YOUR TASK: Your answer should hold each line of the material that contains the word "rows".
** Opening LISTED ENTRIES block **
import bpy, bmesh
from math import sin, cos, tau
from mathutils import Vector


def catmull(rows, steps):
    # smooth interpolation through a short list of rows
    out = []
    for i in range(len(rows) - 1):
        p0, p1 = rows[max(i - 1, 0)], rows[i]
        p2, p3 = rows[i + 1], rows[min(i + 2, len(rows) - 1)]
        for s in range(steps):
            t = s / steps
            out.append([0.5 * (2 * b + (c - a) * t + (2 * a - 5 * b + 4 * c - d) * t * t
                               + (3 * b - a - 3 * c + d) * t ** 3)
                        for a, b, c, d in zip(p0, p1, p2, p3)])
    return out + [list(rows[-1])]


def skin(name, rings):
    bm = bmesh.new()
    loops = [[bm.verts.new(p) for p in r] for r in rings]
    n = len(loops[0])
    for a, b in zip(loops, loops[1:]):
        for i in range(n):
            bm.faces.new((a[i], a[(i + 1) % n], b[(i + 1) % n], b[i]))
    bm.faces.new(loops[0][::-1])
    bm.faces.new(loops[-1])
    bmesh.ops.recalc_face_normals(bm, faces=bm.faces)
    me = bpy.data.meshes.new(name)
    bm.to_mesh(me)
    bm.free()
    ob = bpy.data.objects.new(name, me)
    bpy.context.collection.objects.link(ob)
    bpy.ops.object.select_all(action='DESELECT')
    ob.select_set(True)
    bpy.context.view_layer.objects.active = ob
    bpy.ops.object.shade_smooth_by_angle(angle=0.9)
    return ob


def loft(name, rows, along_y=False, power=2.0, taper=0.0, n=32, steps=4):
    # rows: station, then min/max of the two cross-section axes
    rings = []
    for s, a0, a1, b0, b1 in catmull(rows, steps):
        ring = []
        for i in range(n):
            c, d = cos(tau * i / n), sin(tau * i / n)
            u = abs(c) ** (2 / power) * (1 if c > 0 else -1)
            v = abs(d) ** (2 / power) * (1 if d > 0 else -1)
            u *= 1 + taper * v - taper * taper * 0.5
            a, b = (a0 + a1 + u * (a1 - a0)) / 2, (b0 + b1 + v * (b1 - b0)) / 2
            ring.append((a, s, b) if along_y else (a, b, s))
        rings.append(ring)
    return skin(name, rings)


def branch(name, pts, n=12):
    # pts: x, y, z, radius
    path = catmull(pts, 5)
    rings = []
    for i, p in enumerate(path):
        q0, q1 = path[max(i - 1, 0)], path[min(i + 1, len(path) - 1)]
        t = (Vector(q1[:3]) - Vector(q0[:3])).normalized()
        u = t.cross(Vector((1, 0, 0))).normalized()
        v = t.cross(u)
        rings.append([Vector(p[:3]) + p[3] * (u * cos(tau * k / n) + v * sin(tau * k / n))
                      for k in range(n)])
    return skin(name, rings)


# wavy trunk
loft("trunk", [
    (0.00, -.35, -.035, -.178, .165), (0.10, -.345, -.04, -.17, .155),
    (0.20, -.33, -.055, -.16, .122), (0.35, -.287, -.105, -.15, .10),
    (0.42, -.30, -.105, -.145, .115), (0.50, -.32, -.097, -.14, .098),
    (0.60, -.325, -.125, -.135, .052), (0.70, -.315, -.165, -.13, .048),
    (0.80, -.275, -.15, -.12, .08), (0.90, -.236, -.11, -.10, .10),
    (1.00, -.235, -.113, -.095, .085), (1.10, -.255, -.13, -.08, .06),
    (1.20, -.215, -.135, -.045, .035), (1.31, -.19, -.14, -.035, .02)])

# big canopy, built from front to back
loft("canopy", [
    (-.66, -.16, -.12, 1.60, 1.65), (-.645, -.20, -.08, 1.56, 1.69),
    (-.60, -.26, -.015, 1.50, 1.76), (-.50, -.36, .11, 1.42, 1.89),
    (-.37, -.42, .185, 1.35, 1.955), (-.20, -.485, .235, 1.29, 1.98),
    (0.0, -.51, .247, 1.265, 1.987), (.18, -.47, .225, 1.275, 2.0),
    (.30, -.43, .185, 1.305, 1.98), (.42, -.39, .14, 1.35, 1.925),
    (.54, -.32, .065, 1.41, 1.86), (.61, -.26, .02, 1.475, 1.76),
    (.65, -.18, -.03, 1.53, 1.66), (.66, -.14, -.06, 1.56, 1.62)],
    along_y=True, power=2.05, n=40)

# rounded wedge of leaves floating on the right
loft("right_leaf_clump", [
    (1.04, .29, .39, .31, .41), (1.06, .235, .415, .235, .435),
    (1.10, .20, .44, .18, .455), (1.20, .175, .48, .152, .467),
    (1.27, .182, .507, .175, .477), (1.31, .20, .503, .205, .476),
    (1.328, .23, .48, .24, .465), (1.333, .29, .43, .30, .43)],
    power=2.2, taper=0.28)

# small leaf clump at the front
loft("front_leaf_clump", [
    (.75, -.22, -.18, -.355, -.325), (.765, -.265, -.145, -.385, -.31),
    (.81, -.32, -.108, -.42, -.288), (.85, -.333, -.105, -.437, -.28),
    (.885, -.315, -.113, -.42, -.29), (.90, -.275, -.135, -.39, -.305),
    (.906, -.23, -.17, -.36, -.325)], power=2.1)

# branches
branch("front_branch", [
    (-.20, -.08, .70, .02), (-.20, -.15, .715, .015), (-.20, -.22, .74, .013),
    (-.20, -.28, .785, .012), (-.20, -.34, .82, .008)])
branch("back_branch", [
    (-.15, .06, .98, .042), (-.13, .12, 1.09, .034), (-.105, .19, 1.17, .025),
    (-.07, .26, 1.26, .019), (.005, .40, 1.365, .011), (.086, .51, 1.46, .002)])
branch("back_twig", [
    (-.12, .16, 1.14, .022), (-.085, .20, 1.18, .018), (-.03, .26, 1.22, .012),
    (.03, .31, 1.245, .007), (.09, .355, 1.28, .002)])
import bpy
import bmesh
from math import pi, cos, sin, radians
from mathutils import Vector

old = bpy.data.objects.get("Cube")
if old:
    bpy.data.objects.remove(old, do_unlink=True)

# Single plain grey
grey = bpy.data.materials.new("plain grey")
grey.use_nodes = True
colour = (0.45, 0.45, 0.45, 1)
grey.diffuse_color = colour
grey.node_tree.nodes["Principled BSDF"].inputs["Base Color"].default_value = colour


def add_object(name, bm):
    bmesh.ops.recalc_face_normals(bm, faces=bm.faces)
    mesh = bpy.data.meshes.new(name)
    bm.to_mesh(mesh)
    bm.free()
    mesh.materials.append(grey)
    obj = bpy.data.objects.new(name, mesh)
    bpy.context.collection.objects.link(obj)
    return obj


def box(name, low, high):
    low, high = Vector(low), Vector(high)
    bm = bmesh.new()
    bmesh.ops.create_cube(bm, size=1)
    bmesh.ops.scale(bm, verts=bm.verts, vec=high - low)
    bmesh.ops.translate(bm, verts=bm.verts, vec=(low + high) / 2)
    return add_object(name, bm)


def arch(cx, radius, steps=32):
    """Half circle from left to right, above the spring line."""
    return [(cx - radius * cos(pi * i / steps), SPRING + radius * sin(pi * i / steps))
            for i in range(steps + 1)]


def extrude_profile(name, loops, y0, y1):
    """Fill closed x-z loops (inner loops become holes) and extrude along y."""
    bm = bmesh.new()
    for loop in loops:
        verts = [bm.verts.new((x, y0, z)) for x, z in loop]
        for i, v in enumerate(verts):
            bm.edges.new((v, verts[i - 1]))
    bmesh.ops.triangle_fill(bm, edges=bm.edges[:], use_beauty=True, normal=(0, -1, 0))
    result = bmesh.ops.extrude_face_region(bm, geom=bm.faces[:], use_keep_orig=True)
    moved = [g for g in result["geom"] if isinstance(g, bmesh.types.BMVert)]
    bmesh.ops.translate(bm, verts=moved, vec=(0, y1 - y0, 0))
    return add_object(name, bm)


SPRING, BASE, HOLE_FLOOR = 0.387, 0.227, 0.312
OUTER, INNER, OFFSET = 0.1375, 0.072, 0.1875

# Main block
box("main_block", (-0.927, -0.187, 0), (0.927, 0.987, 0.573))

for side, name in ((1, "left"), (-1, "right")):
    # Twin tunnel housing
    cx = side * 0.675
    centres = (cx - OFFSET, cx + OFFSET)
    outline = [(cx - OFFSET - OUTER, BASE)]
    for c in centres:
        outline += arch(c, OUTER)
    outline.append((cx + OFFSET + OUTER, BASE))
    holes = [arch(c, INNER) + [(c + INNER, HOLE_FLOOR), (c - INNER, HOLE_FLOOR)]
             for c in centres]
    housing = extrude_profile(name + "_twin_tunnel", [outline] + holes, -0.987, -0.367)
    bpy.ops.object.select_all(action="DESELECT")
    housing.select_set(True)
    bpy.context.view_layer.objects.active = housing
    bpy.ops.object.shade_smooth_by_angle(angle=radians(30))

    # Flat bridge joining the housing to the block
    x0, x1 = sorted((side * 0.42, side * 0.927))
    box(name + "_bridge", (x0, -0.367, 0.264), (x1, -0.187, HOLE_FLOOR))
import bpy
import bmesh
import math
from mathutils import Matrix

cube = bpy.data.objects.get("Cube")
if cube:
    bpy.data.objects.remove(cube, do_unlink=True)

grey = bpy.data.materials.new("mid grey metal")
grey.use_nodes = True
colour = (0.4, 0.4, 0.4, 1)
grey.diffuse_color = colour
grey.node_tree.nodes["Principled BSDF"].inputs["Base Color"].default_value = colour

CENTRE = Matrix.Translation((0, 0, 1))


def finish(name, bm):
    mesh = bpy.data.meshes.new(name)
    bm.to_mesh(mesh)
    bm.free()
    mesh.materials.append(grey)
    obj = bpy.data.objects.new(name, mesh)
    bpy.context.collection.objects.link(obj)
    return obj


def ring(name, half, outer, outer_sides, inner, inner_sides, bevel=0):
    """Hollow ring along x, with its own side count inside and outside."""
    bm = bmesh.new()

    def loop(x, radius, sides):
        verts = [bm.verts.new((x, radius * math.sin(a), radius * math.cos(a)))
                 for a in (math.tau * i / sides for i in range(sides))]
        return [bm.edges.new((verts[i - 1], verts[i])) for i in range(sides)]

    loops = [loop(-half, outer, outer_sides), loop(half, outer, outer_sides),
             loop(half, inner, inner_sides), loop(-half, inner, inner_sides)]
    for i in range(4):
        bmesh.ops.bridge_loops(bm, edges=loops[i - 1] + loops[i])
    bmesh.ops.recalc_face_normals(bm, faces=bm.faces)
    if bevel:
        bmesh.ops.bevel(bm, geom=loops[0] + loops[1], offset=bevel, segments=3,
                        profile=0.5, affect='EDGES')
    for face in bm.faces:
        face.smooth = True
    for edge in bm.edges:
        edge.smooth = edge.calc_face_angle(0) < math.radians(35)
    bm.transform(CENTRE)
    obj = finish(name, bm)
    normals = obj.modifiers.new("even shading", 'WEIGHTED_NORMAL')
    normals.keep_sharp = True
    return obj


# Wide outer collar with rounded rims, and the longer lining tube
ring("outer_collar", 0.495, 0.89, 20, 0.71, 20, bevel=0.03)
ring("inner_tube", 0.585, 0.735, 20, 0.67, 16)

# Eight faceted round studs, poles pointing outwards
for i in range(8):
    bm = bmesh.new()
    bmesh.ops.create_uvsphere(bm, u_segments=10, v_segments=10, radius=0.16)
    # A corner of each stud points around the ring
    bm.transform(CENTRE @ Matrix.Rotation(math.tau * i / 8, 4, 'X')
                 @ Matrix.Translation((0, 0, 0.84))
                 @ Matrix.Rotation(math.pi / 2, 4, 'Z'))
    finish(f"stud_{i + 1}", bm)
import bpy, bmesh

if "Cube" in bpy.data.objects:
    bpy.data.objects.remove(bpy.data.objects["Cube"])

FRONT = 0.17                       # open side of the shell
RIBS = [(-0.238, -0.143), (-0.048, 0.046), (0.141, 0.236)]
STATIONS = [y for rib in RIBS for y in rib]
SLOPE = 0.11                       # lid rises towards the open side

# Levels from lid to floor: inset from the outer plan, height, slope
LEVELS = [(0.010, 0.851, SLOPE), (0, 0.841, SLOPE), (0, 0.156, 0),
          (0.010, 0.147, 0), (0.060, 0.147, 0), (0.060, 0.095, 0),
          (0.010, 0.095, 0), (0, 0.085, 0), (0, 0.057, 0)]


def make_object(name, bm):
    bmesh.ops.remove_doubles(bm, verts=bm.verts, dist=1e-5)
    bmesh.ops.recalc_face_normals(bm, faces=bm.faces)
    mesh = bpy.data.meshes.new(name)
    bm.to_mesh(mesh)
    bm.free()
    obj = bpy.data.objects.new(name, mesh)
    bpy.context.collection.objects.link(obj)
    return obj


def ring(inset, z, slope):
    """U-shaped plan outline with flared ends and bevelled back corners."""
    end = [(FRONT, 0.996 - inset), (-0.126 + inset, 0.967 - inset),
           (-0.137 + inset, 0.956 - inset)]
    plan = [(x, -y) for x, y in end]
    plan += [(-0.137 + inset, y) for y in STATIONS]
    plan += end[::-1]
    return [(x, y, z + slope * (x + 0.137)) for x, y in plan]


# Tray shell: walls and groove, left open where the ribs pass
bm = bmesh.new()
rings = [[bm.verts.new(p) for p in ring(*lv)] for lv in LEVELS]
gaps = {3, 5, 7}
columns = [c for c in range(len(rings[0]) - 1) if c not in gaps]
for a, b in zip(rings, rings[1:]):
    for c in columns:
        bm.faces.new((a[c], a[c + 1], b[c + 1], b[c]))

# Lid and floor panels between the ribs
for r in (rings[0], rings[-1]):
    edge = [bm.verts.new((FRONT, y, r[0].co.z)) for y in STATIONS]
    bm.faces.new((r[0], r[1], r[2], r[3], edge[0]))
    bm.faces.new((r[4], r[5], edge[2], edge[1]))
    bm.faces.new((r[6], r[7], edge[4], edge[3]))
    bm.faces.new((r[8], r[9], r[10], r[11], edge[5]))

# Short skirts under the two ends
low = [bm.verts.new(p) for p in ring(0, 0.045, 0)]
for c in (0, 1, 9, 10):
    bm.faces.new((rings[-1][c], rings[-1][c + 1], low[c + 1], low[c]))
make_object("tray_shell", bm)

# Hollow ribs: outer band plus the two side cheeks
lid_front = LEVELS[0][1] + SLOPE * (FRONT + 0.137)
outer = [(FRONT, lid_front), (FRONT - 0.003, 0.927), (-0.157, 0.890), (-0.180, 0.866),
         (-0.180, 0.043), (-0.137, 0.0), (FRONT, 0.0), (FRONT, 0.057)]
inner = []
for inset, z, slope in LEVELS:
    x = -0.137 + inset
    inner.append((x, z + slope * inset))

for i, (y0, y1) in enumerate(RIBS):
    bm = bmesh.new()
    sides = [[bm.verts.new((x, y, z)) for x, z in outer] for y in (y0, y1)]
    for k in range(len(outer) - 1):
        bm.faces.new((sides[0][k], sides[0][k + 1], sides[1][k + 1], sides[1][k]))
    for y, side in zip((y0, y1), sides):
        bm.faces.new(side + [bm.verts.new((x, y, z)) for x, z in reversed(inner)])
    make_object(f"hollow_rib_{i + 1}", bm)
** Closing LISTED ENTRIES block **
RESPONSE AREA:
def catmull(rows, steps):
    # smooth interpolation through a short list of rows
    for i in range(len(rows) - 1):
        p0, p1 = rows[max(i - 1, 0)], rows[i]
        p2, p3 = rows[i + 1], rows[min(i + 2, len(rows) - 1)]
    return out + [list(rows[-1])]
def loft(name, rows, along_y=False, power=2.0, taper=0.0, n=32, steps=4):
    # rows: station, then min/max of the two cross-section axes
    for s, a0, a1, b0, b1 in catmull(rows, steps):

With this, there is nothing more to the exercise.